Vaughn, 80, knew her three younger half-brothers would walk in at any moment. She hadn’t seen them in 63 years.
“They were just little fellers then,” Vaughn said of the last time she saw her brothers in 1951. “They weren’t even in school then. Now they are all retired.”
When her brothers — Richard Daum, Larry Daum and Don Daum — walked in, the years of separation seemed to not matter at all.
Vaughn hugged them, and they started telling stories and laughing at shared memories.
“It doesn’t seem real,” Richard Daum, 67, said in talking about how the brothers finally found their older sister.
Richard and his brothers had been searching for years. The siblings were separated when he was 4.
Vaughn said she and her brothers shared the same mother but a different father. They lived in Gary, Ind., the last time they were all together.
Life changed dramatically for the siblings when they came home after spending a summer in Michigan with family, Vaughn said.
When they returned, Vaughn’s mother had divorced her husband. Her stepfather was gone, and her mother eventually had to move away to another city for a job. At 17, Vaughn was left to care for her three little brothers.
Vaughn said she thinks eventually a neighbor called the state. State workers decided the boys should go up for adoption. Vaughn was sent to live with family in California.
Vaughn said she just made one request of the state’s social workers.
“I just told them please, make sure they stay together,” Vaughn said. “Don’t separate them.”
The three boys were adopted together. For six decades, the trio were unable to find their sister.
For 41 years, Vaughn has lived in the Texas City-La Marque area not knowing where her younger siblings were. She tried to find her brothers but was unable to find out anything about them, she said.
Meanwhile, her brothers had been trying to find her but had been using the wrong last name.
They had at least one close call when Don Daum visited Galveston in 1980. Don Daum said he marveled that he must have been just 10 or 15 minutes away from his sister as he drove down Interstate 45 to the beach.
A reunion seemed out of the question.
“I figured it would never happen,” Don Daum said.
It wasn’t until May that Richard Daum stumbled upon Vaughn’s daughter, Caroline, on the online genealogy website Ancestry.com. Richard Daum said some of her information seemed to match up, and he emailed her.
“That’s how the whole thing started,” he said.
Later that night, Richard Daum got a call.
“I pick up the phone about 9:30 and I hear this lady’s voice and she says: ‘Is this Dickey? This is your sister, Trillis,” he said. “That was May 12.”

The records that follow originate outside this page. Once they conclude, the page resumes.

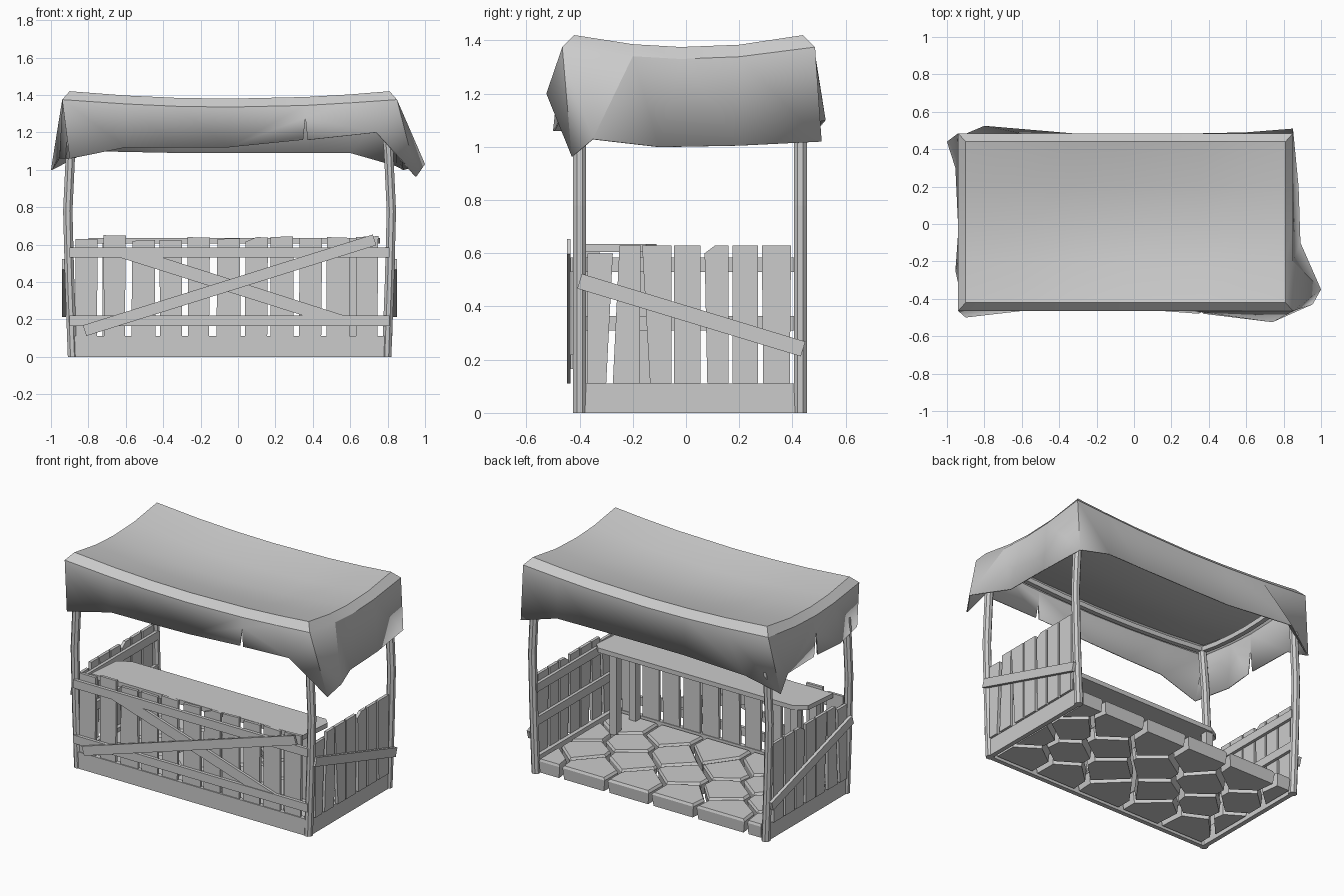
import bpy, bmesh, math, random
from mathutils import Vector

random.seed(4)
cube = bpy.data.objects.get("Cube")
if cube:
    bpy.data.objects.remove(cube, do_unlink=True)

grey = bpy.data.materials.new("plain grey")
grey.use_nodes = True
grey.diffuse_color = (0.6, 0.6, 0.6, 1)
grey.node_tree.nodes["Principled BSDF"].inputs["Base Color"].default_value = grey.diffuse_color

CX = -0.045          # centre line of the wooden frame
FRONT, BACK = -0.40, 0.43


def finish(bm, name):
    bmesh.ops.recalc_face_normals(bm, faces=bm.faces)
    mesh = bpy.data.meshes.new(name)
    bm.to_mesh(mesh)
    bm.free()
    mesh.materials.append(grey)
    obj = bpy.data.objects.new(name, mesh)
    bpy.context.collection.objects.link(obj)
    return obj


def loft(bm, rings, caps=True):
    """Join closed rings of vertices with quads."""
    for r, s in zip(rings, rings[1:]):
        for k in range(len(r)):
            j = (k + 1) % len(r)
            bm.faces.new((r[k], r[j], s[j], s[k]))
    if caps:
        bm.faces.new(rings[0])
        bm.faces.new(rings[-1])


def prism(bm, outline, lo, hi, axis):
    """Extrude a flat outline along an axis."""
    def place(p, d):
        return {"x": (d, p[0], p[1]), "y": (p[0], d, p[1]), "z": (p[0], p[1], d)}[axis]
    loft(bm, [[bm.verts.new(place(p, d)) for p in outline] for d in (lo, hi)])


def box(a0, b0, a1, b1):
    return [(a0, b0), (a1, b0), (a1, b1), (a0, b1)]


def strip(p, q, width):
    """Outline of a straight plank from p to q."""
    p, q = Vector(p), Vector(q)
    n = (q - p).orthogonal().normalized() * width / 2
    return [p + n, q + n, q - n, p - n]


def sweep(bm, path, radius, sides, ring_axes):
    """Sweep a regular ring along a path, keeping the ring in one plane."""
    u, v = map(Vector, ring_axes)
    angles = [2 * math.pi * (k + 0.5) / sides for k in range(sides)]
    loft(bm, [[bm.verts.new(Vector(p) + radius * (u * math.cos(a) + v * math.sin(a)))
               for a in angles] for p in path])


# Bowed corner posts
bm = bmesh.new()
BOW = [(0.84, 0), (0.855, 0.4), (0.865, 0.78), (0.85, 1.1), (0.825, 1.38)]
for side in (-1, 1):
    for y in (FRONT, BACK):
        sweep(bm, [(CX + side * r, y, z) for r, z in BOW], 0.027, 8, ((1, 0, 0), (0, 1, 0)))
finish(bm, "corner_posts")

# Sagging roof beams between the posts
bm = bmesh.new()
steps = [i / 3 - 1 for i in range(7)]
for y in (FRONT, BACK):
    path = [(CX + 0.825 * t, y, 1.36 - 0.04 * (1 - t * t)) for t in steps]
    sweep(bm, path, 0.022, 4, ((0, 1, 0), (0, 0, 1)))
for side in (-1, 1):
    path = [(CX + side * 0.825, 0.015 + 0.415 * t, 1.36 - 0.04 * (1 - t * t)) for t in steps]
    sweep(bm, path, 0.022, 4, ((1, 0, 0), (0, 0, 1)))
finish(bm, "roof_beams")

# Base boards on the front and both sides
bm = bmesh.new()
prism(bm, box(CX - 0.84, 0, CX + 0.84, 0.11), -0.42, -0.39, "y")
for side in (-1, 1):
    prism(bm, box(FRONT, 0, BACK, 0.11), CX + side * 0.825, CX + side * 0.855, "x")
finish(bm, "base_boards")

# Front pickets, one with a chipped corner
bm = bmesh.new()
lefts = [-0.87, -0.72, -0.565, -0.42, -0.27, -0.11, 0.04, 0.175, 0.33, 0.475, 0.63]
tops = [0.63, 0.65, 0.62, 0.625, 0.64, 0.63, 0.64, 0.64, 0.635, 0.64, 0.64]
for x, z in zip(lefts, tops):
    j = [random.uniform(-0.006, 0.006) for _ in range(3)]
    right = x + 0.12
    outline = [(x - j[0], 0.11), (right + j[1], 0.11), (right, z + j[2]), (x, z)]
    if x == 0.04:
        outline[-1:] = [(x + 0.06, z), (x, z - 0.025)]
    prism(bm, outline, -0.413, -0.395, "y")
finish(bm, "front_pickets")

# Front rails and crossed braces
bm = bmesh.new()
for z in (0.165, 0.53):
    prism(bm, box(-0.90, z, 0.81, z + 0.055), -0.434, -0.413, "y")
finish(bm, "front_rails")
bm = bmesh.new()
prism(bm, strip((-0.82, 0.14), (0.73, 0.625), 0.06), -0.447, -0.434, "y")
prism(bm, [(-0.63, 0.53), (-0.4, 0.53), (0.57, 0.22), (0.35, 0.22)], -0.43, -0.413, "y")
finish(bm, "front_braces")

# Side pickets, inner rails and slanted outer braces
SIDE = [(-0.37, -0.30, -0.37, -0.275, 0.60), (-0.275, -0.175, -0.25, -0.17, 0.63),
        (-0.135, -0.055, -0.165, -0.055, 0.63), (-0.045, 0.055, -0.045, 0.055, 0.63),
        (0.08, 0.16, 0.07, 0.16, 0.63), (0.175, 0.27, 0.175, 0.27, 0.63),
        (0.29, 0.39, 0.285, 0.395, 0.63)]
for side, label in ((1, "left"), (-1, "right")):
    bm = bmesh.new()
    for b0, b1, t0, t1, z in SIDE:
        outline = [(b0, 0.11), (b1, 0.11), (t1, z), (t0, z)]
        if b0 == 0.08:
            outline[-1:] = [(t0 + 0.04, z), (t0, z - 0.03)]
        prism(bm, outline, CX + side * 0.85, CX + side * 0.87, "x")
    finish(bm, label + "_side_pickets")
    bm = bmesh.new()
    for z in (0.31, 0.53):
        prism(bm, box(FRONT, z, BACK, z + 0.055), CX + side * 0.83, CX + side * 0.85, "x")
    brace = strip((-0.40, 0.495), (0.44, 0.24), 0.058)
    prism(bm, brace, CX + side * 0.875, CX + side * 0.895, "x")
    finish(bm, label + "_side_rails")

# Counter with clipped corners, on four legs
bm = bmesh.new()
prism(bm, [(-0.80, -0.39), (0.74, -0.39), (0.76, -0.15), (0.72, -0.11),
           (-0.70, -0.11), (-0.78, -0.16)], 0.605, 0.635, "z")
finish(bm, "counter_top")
bm = bmesh.new()
for x in (-0.70, 0.62):
    for y in (-0.35, -0.15):
        prism(bm, box(x - 0.025, y - 0.025, x + 0.025, y + 0.025), 0.08, 0.605, "z")
finish(bm, "counter_legs")

# Paving stones: cells around staggered centres, with gaps between them
sites = []
for row in range(4):
    for col in range(5 + row % 2):
        x = CX - 0.82 + 0.328 * (col + 0.5 * (1 - row % 2))
        sites.append(Vector((x + random.uniform(-0.05, 0.05),
                             -0.28 + 0.21 * row + random.uniform(-0.03, 0.03), 0)))
floor = bmesh.new()
for s in sites:
    cell = bmesh.new()
    cell.faces.new([cell.verts.new((*p, 0)) for p in box(CX - 0.81, -0.385, CX + 0.81, 0.44)])
    for o in sites:
        if o is not s:
            n = (o - s).normalized()
            bmesh.ops.bisect_plane(cell, geom=cell.verts[:] + cell.edges[:] + cell.faces[:],
                                   plane_co=(s + o) / 2 - n * 0.011, plane_no=n, clear_outer=True)
    for face in cell.faces:
        mid = face.calc_center_median()
        loft(floor, [[floor.verts.new(mid.lerp(v.co, scale) + Vector((0, 0, z)))
                      for v in face.verts] for z, scale in ((0.01, 0.94), (0.085, 1), (0.1, 0.93))])
    cell.free()
finish(floor, "paving_stones")

# Cloth canopy: sagging top, folded edge and uneven hem with two slits
XS = [-0.90, -0.6, -0.33, -0.05, 0.36, 0.6, 0.81]
YS = [-0.42, -0.2, -0.02, 0.2, 0.44]
HEM = [(-0.90, -0.50, 1.06), (-0.6, -0.465, 1.12), (-0.33, -0.46, 1.12), (-0.05, -0.45, 1.12),
       (0.36, -0.48, 1.16), (0.74, -0.525, 1.2), (0.955, -0.43, 0.965), (1.0, -0.35, 1.03),
       (0.89, -0.1, 1.0), (0.88, 0.2, 1.005), (0.85, 0.51, 1.02), (0.6, 0.49, 1.09),
       (0.36, 0.485, 1.09), (-0.05, 0.48, 1.09), (-0.33, 0.48, 1.09), (-0.8, 0.525, 1.1),
       (-1.0, 0.44, 1.0), (-0.955, 0.3, 1.07), (-0.935, -0.02, 1.06), (-0.955, -0.25, 1.06)]
SLITS = {4: Vector((0.012, 0, 0)), 18: Vector((0, -0.02, 0))}
bm = bmesh.new()
grid = []
for y in YS:
    v = 1 - ((y - 0.01) / 0.43) ** 2
    us = [1 - ((x - CX) / 0.855) ** 2 for x in XS]
    grid.append([bm.verts.new((x, y, 1.42 - 0.04 * u - 0.045 * v - 0.03 * u * v))
                 for x, u in zip(XS, us)])
for r, s in zip(grid, grid[1:]):
    for i in range(len(XS) - 1):
        bm.faces.new((r[i], r[i + 1], s[i + 1], s[i]))
rim = grid[0] + [r[-1] for r in grid[1:]] + grid[-1][-2::-1] + [r[0] for r in grid[-2:0:-1]]
fold, hem_in, hem_out, slit_top = [], [], [], {}
for i, (v, h) in enumerate(zip(rim, HEM)):
    dx = 0.04 * ((v in [r[-1] for r in grid]) - (v in [r[0] for r in grid]))
    dy = 0.045 * ((v in grid[-1]) - (v in grid[0]))
    fold.append(bm.verts.new(v.co + Vector((dx, dy, -0.045))))
    half = SLITS.get(i, Vector())
    hem_in.append(bm.verts.new(Vector(h) - half))
    hem_out.append(bm.verts.new(Vector(h) + half) if i in SLITS else hem_in[i])
    slit_top[i] = [bm.verts.new(fold[i].co.lerp(Vector(h), 0.35))] if i in SLITS else []
loft(bm, [rim, fold], caps=False)
for i in range(len(rim)):
    j = (i + 1) % len(rim)
    bm.faces.new([fold[i], *slit_top[i], hem_out[i], hem_in[j], *slit_top[j], fold[j]])
canopy = finish(bm, "cloth_canopy")
thick = canopy.modifiers.new("cloth_thickness", "SOLIDIFY")
thick.thickness = 0.008
thick.offset = -1
bpy.context.view_layer.objects.active = canopy
canopy.select_set(True)
bpy.ops.object.shade_smooth_by_angle(angle=math.radians(25))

On Thursday, Vaughn sat in the breakfast room of the hotel and went through photo albums with her brothers.
Vaughn said she would be spending the weekend with her brothers and family in the long-awaited reunion.
“We are expecting quite a bash,” she said.